Entries taken from a collection
★ ★ ★
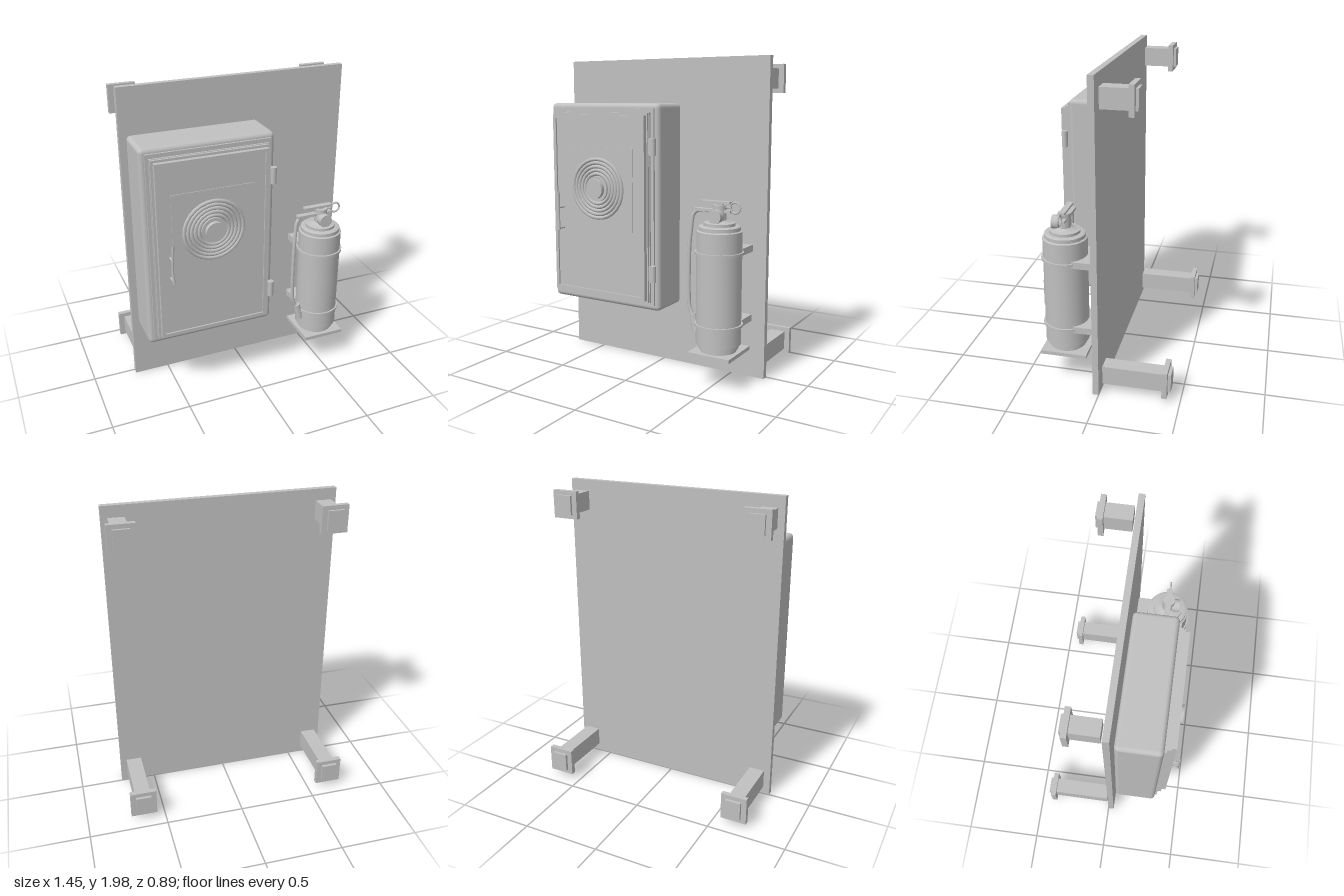
import * as THREE from 'three';
import { RoundedBoxGeometry } from 'three/addons/geometries/RoundedBoxGeometry.js';
import { toCreasedNormals } from 'three/addons/utils/BufferGeometryUtils.js';

const grey = new THREE.MeshStandardMaterial({ color: 0xc0c0c0 });
grey.name = 'plain grey';

function add(parent, name, geometry, x = 0, y = 0, z = 0) {
  const mesh = new THREE.Mesh(geometry, grey);
  mesh.name = name;
  mesh.position.set(x, y, z);
  parent.add(mesh);
  return mesh;
}

// Box given by its extents on each axis
function block(parent, name, [x0, x1], [y0, y1], [z0, z1], radius = 0) {
  const size = [x1 - x0, y1 - y0, z1 - z0];
  const geometry = radius ? new RoundedBoxGeometry(...size, 3, radius) : new THREE.BoxGeometry(...size);
  return add(parent, name, geometry, (x0 + x1) / 2, (y0 + y1) / 2, (z0 + z1) / 2);
}

function group(parent, name) {
  const g = new THREE.Group();
  g.name = name;
  parent.add(g);
  return g;
}

function tube(points, radius, segments = 40) {
  const curve = new THREE.CatmullRomCurve3(points.map((p) => new THREE.Vector3(...p)), false, 'centripetal');
  return new THREE.TubeGeometry(curve, segments, radius, 10);
}

// Flat rectangular frame, extruded forwards
function frame(w, h, border, depth) {
  const rect = (P, a, b) => new P([[-a, -b], [a, -b], [a, b], [-a, b]].map((p) => new THREE.Vector2(...p)));
  const shape = rect(THREE.Shape, w / 2, h / 2);
  shape.holes.push(rect(THREE.Path, w / 2 - border, h / 2 - border));
  return new THREE.ExtrudeGeometry(shape, { depth, bevelEnabled: false });
}

function buildSupports(root) {
  const rows = [
    { name: 'upperSupport', y: 1.865, end: -0.23, flange: -0.198 },
    { name: 'lowerSupport', y: 0.137, end: -0.44, flange: -0.405 },
  ];
  for (const { name, y, end, flange } of rows) {
    for (const side of [-1, 1]) {
      const g = group(root, name);
      const x = side * 0.637;
      block(g, 'strut', [x - 0.05, x + 0.05], [y - 0.06, y + 0.06], [end, -0.015]);
      block(g, 'flange', [x - 0.084, x + 0.084], [y - 0.087, y + 0.087], [flange - 0.016, flange + 0.016]);
    }
  }
}

function buildCabinet(root) {
  const g = group(root, 'cabinet');
  block(g, 'cabinetBody', [-0.69, 0.137], [0.428, 1.715], [0.05, 0.322], 0.028);
  block(g, 'doorSeal', [-0.66, 0.107], [0.465, 1.685], [0.30, 0.335]);
  block(g, 'doorGap', [-0.64, 0.085], [0.485, 1.66], [0.33, 0.347]);
  block(g, 'doorBack', [-0.637, 0.08], [0.488, 1.657], [0.345, 0.362]);
  block(g, 'doorPanel', [-0.61, 0.06], [0.515, 1.63], [0.36, 0.38]);
  add(g, 'doorFrame', frame(0.695, 1.14, 0.022, 0.03), -0.275, 1.073, 0.36);
  block(g, 'reelPlate', [-0.535, -0.015], [0.925, 1.443], [0.379, 0.385]);

  // Coiled hose with a hub in the middle
  const reel = group(g, 'hoseReel');
  reel.position.set(-0.277, 1.184, 0.387);
  for (const r of [0.186, 0.163, 0.14, 0.117, 0.094]) {
    add(reel, 'hoseCoil', new THREE.TorusGeometry(r, 0.012, 8, 28));
  }
  const hub = add(reel, 'reelHub', new THREE.CylinderGeometry(0.06, 0.06, 0.045, 28), 0, 0, 0.015);
  hub.rotation.x = Math.PI / 2;
  const ring = add(reel, 'hubRing', new THREE.CylinderGeometry(0.08, 0.08, 0.02, 28), 0, 0, 0.002);
  ring.rotation.x = Math.PI / 2;

  // Pull handle
  const handle = group(g, 'doorHandle');
  add(handle, 'handleGrip', tube(
    [[-0.549, 1.155, 0.441], [-0.552, 1.08, 0.437], [-0.555, 0.98, 0.435], [-0.55, 0.902, 0.441]], 0.008, 24));
  const post = add(handle, 'handlePost', new THREE.CylinderGeometry(0.007, 0.007, 0.05, 12), -0.552, 1.05, 0.412);
  post.rotation.x = Math.PI / 2;
  const foot = post.clone();
  foot.position.y = 0.915;
  handle.add(foot);

  // Hinges
  for (const y of [1.457, 0.675]) {
    add(g, 'hinge', new THREE.CylinderGeometry(0.019, 0.019, 0.104, 20), 0.115, y, 0.358);
    block(g, 'hingeLeaf', [0.07, 0.112], [y - 0.045, y + 0.045], [0.347, 0.355]);
  }
}

function buildExtinguisher(root) {
  const g = group(root, 'extinguisher');
  const cx = 0.514, cz = 0.25;

  // Tank turned from one stepped profile
  const profile = [
    [0, 0.235], [0.112, 0.235], [0.112, 0.252], [0.122, 0.252], [0.122, 0.28], [0.137, 0.28],
    [0.137, 0.97], [0.126, 0.975], [0.126, 0.997], [0.115, 1.003], [0.095, 1.003], [0.095, 1.02],
    [0.06, 1.024], [0.045, 1.035], [0, 1.035],
  ].map((p) => new THREE.Vector2(...p));
  add(g, 'tank', toCreasedNormals(new THREE.LatheGeometry(profile, 36), 0.6), cx, 0, cz);

  const half = 0.64;
  add(g, 'label', new THREE.CylinderGeometry(0.14, 0.14, 0.163, 16, 1, true, -half, 2 * half), cx, 0.61, cz);

  // Base plate, and straps with their wall brackets
  block(g, 'basePlate', [0.375, 0.652], [0.213, 0.236], [0.097, 0.388]);
  for (const y of [0.84, 0.4]) {
    add(g, 'strap', new THREE.CylinderGeometry(0.148, 0.148, 0.016, 36), cx, y, cz);
    block(g, 'wallBracket', [0.392, 0.636], [y - 0.021, y + 0.021], [0.038, 0.18]);
  }

  // Valve, gauge, levers and pull ring
  const valve = group(g, 'valve');
  add(valve, 'valveNeck', new THREE.CylinderGeometry(0.04, 0.04, 0.1, 24), cx, 1.075, cz);
  const gauge = add(valve, 'gauge', new THREE.CylinderGeometry(0.042, 0.042, 0.05, 24), cx, 1.06, 0.3);
  gauge.rotation.x = Math.PI / 2;
  block(valve, 'lowerLever', [0.345, 0.59], [1.08, 1.097], [0.228, 0.266]);
  block(valve, 'upperLever', [0.392, 0.585], [1.133, 1.146], [0.228, 0.266]);
  block(valve, 'leverPin', [0.495, 0.535], [1.12, 1.134], [0.235, 0.26]);
  add(valve, 'pullRing', new THREE.TorusGeometry(0.032, 0.006, 8, 24), 0.615, 1.113, cz);
  const pin = add(valve, 'safetyPin', new THREE.CylinderGeometry(0.006, 0.006, 0.07, 10), 0.555, 1.113, cz);
  pin.rotation.z = Math.PI / 2;

  // Hose and nozzle
  add(g, 'hose', tube([
    [0.48, 1.085, 0.25], [0.37, 1.083, 0.25], [0.342, 1.06, 0.255], [0.327, 0.96, 0.262],
    [0.32, 0.85, 0.268], [0.319, 0.55, 0.27], [0.326, 0.48, 0.272], [0.35, 0.43, 0.275],
  ], 0.012));
  const nozzle = add(g, 'nozzle', new THREE.CylinderGeometry(0.02, 0.026, 0.11, 18), 0.365, 0.392, 0.278);
  nozzle.rotation.z = 0.22;
}

export function createModel() {
  const root = new THREE.Group();
  root.name = 'fireSafetyPanel';
  block(root, 'backPanel', [-0.725, 0.725], [0.016, 1.993], [0, 0.038]);
  buildSupports(root);
  buildCabinet(root);
  buildExtinguisher(root);
  return root;
}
★ ★ ★
ABOUT THIS TASK
The data above should be returned in full, exactly as written, apart from its images.

SOLVED PROBLEM
import * as THREE from 'three';
import { RoundedBoxGeometry } from 'three/addons/geometries/RoundedBoxGeometry.js';
import { toCreasedNormals } from 'three/addons/utils/BufferGeometryUtils.js';

const grey = new THREE.MeshStandardMaterial({ color: 0xc0c0c0 });
grey.name = 'plain grey';

function add(parent, name, geometry, x = 0, y = 0, z = 0) {
  const mesh = new THREE.Mesh(geometry, grey);
  mesh.name = name;
  mesh.position.set(x, y, z);
  parent.add(mesh);
  return mesh;
}

// Box given by its extents on each axis
function block(parent, name, [x0, x1], [y0, y1], [z0, z1], radius = 0) {
  const size = [x1 - x0, y1 - y0, z1 - z0];
  const geometry = radius ? new RoundedBoxGeometry(...size, 3, radius) : new THREE.BoxGeometry(...size);
  return add(parent, name, geometry, (x0 + x1) / 2, (y0 + y1) / 2, (z0 + z1) / 2);
}

function group(parent, name) {
  const g = new THREE.Group();
  g.name = name;
  parent.add(g);
  return g;
}

function tube(points, radius, segments = 40) {
  const curve = new THREE.CatmullRomCurve3(points.map((p) => new THREE.Vector3(...p)), false, 'centripetal');
  return new THREE.TubeGeometry(curve, segments, radius, 10);
}

// Flat rectangular frame, extruded forwards
function frame(w, h, border, depth) {
  const rect = (P, a, b) => new P([[-a, -b], [a, -b], [a, b], [-a, b]].map((p) => new THREE.Vector2(...p)));
  const shape = rect(THREE.Shape, w / 2, h / 2);
  shape.holes.push(rect(THREE.Path, w / 2 - border, h / 2 - border));
  return new THREE.ExtrudeGeometry(shape, { depth, bevelEnabled: false });
}

function buildSupports(root) {
  const rows = [
    { name: 'upperSupport', y: 1.865, end: -0.23, flange: -0.198 },
    { name: 'lowerSupport', y: 0.137, end: -0.44, flange: -0.405 },
  ];
  for (const { name, y, end, flange } of rows) {
    for (const side of [-1, 1]) {
      const g = group(root, name);
      const x = side * 0.637;
      block(g, 'strut', [x - 0.05, x + 0.05], [y - 0.06, y + 0.06], [end, -0.015]);
      block(g, 'flange', [x - 0.084, x + 0.084], [y - 0.087, y + 0.087], [flange - 0.016, flange + 0.016]);
    }
  }
}

function buildCabinet(root) {
  const g = group(root, 'cabinet');
  block(g, 'cabinetBody', [-0.69, 0.137], [0.428, 1.715], [0.05, 0.322], 0.028);
  block(g, 'doorSeal', [-0.66, 0.107], [0.465, 1.685], [0.30, 0.335]);
  block(g, 'doorGap', [-0.64, 0.085], [0.485, 1.66], [0.33, 0.347]);
  block(g, 'doorBack', [-0.637, 0.08], [0.488, 1.657], [0.345, 0.362]);
  block(g, 'doorPanel', [-0.61, 0.06], [0.515, 1.63], [0.36, 0.38]);
  add(g, 'doorFrame', frame(0.695, 1.14, 0.022, 0.03), -0.275, 1.073, 0.36);
  block(g, 'reelPlate', [-0.535, -0.015], [0.925, 1.443], [0.379, 0.385]);

  // Coiled hose with a hub in the middle
  const reel = group(g, 'hoseReel');
  reel.position.set(-0.277, 1.184, 0.387);
  for (const r of [0.186, 0.163, 0.14, 0.117, 0.094]) {
    add(reel, 'hoseCoil', new THREE.TorusGeometry(r, 0.012, 8, 28));
  }
  const hub = add(reel, 'reelHub', new THREE.CylinderGeometry(0.06, 0.06, 0.045, 28), 0, 0, 0.015);
  hub.rotation.x = Math.PI / 2;
  const ring = add(reel, 'hubRing', new THREE.CylinderGeometry(0.08, 0.08, 0.02, 28), 0, 0, 0.002);
  ring.rotation.x = Math.PI / 2;

  // Pull handle
  const handle = group(g, 'doorHandle');
  add(handle, 'handleGrip', tube(
    [[-0.549, 1.155, 0.441], [-0.552, 1.08, 0.437], [-0.555, 0.98, 0.435], [-0.55, 0.902, 0.441]], 0.008, 24));
  const post = add(handle, 'handlePost', new THREE.CylinderGeometry(0.007, 0.007, 0.05, 12), -0.552, 1.05, 0.412);
  post.rotation.x = Math.PI / 2;
  const foot = post.clone();
  foot.position.y = 0.915;
  handle.add(foot);

  // Hinges
  for (const y of [1.457, 0.675]) {
    add(g, 'hinge', new THREE.CylinderGeometry(0.019, 0.019, 0.104, 20), 0.115, y, 0.358);
    block(g, 'hingeLeaf', [0.07, 0.112], [y - 0.045, y + 0.045], [0.347, 0.355]);
  }
}

function buildExtinguisher(root) {
  const g = group(root, 'extinguisher');
  const cx = 0.514, cz = 0.25;

  // Tank turned from one stepped profile
  const profile = [
    [0, 0.235], [0.112, 0.235], [0.112, 0.252], [0.122, 0.252], [0.122, 0.28], [0.137, 0.28],
    [0.137, 0.97], [0.126, 0.975], [0.126, 0.997], [0.115, 1.003], [0.095, 1.003], [0.095, 1.02],
    [0.06, 1.024], [0.045, 1.035], [0, 1.035],
  ].map((p) => new THREE.Vector2(...p));
  add(g, 'tank', toCreasedNormals(new THREE.LatheGeometry(profile, 36), 0.6), cx, 0, cz);

  const half = 0.64;
  add(g, 'label', new THREE.CylinderGeometry(0.14, 0.14, 0.163, 16, 1, true, -half, 2 * half), cx, 0.61, cz);

  // Base plate, and straps with their wall brackets
  block(g, 'basePlate', [0.375, 0.652], [0.213, 0.236], [0.097, 0.388]);
  for (const y of [0.84, 0.4]) {
    add(g, 'strap', new THREE.CylinderGeometry(0.148, 0.148, 0.016, 36), cx, y, cz);
    block(g, 'wallBracket', [0.392, 0.636], [y - 0.021, y + 0.021], [0.038, 0.18]);
  }

  // Valve, gauge, levers and pull ring
  const valve = group(g, 'valve');
  add(valve, 'valveNeck', new THREE.CylinderGeometry(0.04, 0.04, 0.1, 24), cx, 1.075, cz);
  const gauge = add(valve, 'gauge', new THREE.CylinderGeometry(0.042, 0.042, 0.05, 24), cx, 1.06, 0.3);
  gauge.rotation.x = Math.PI / 2;
  block(valve, 'lowerLever', [0.345, 0.59], [1.08, 1.097], [0.228, 0.266]);
  block(valve, 'upperLever', [0.392, 0.585], [1.133, 1.146], [0.228, 0.266]);
  block(valve, 'leverPin', [0.495, 0.535], [1.12, 1.134], [0.235, 0.26]);
  add(valve, 'pullRing', new THREE.TorusGeometry(0.032, 0.006, 8, 24), 0.615, 1.113, cz);
  const pin = add(valve, 'safetyPin', new THREE.CylinderGeometry(0.006, 0.006, 0.07, 10), 0.555, 1.113, cz);
  pin.rotation.z = Math.PI / 2;

  // Hose and nozzle
  add(g, 'hose', tube([
    [0.48, 1.085, 0.25], [0.37, 1.083, 0.25], [0.342, 1.06, 0.255], [0.327, 0.96, 0.262],
    [0.32, 0.85, 0.268], [0.319, 0.55, 0.27], [0.326, 0.48, 0.272], [0.35, 0.43, 0.275],
  ], 0.012));
  const nozzle = add(g, 'nozzle', new THREE.CylinderGeometry(0.02, 0.026, 0.11, 18), 0.365, 0.392, 0.278);
  nozzle.rotation.z = 0.22;
}

export function createModel() {
  const root = new THREE.Group();
  root.name = 'fireSafetyPanel';
  block(root, 'backPanel', [-0.725, 0.725], [0.016, 1.993], [0, 0.038]);
  buildSupports(root);
  buildCabinet(root);
  buildExtinguisher(root);
  return root;
}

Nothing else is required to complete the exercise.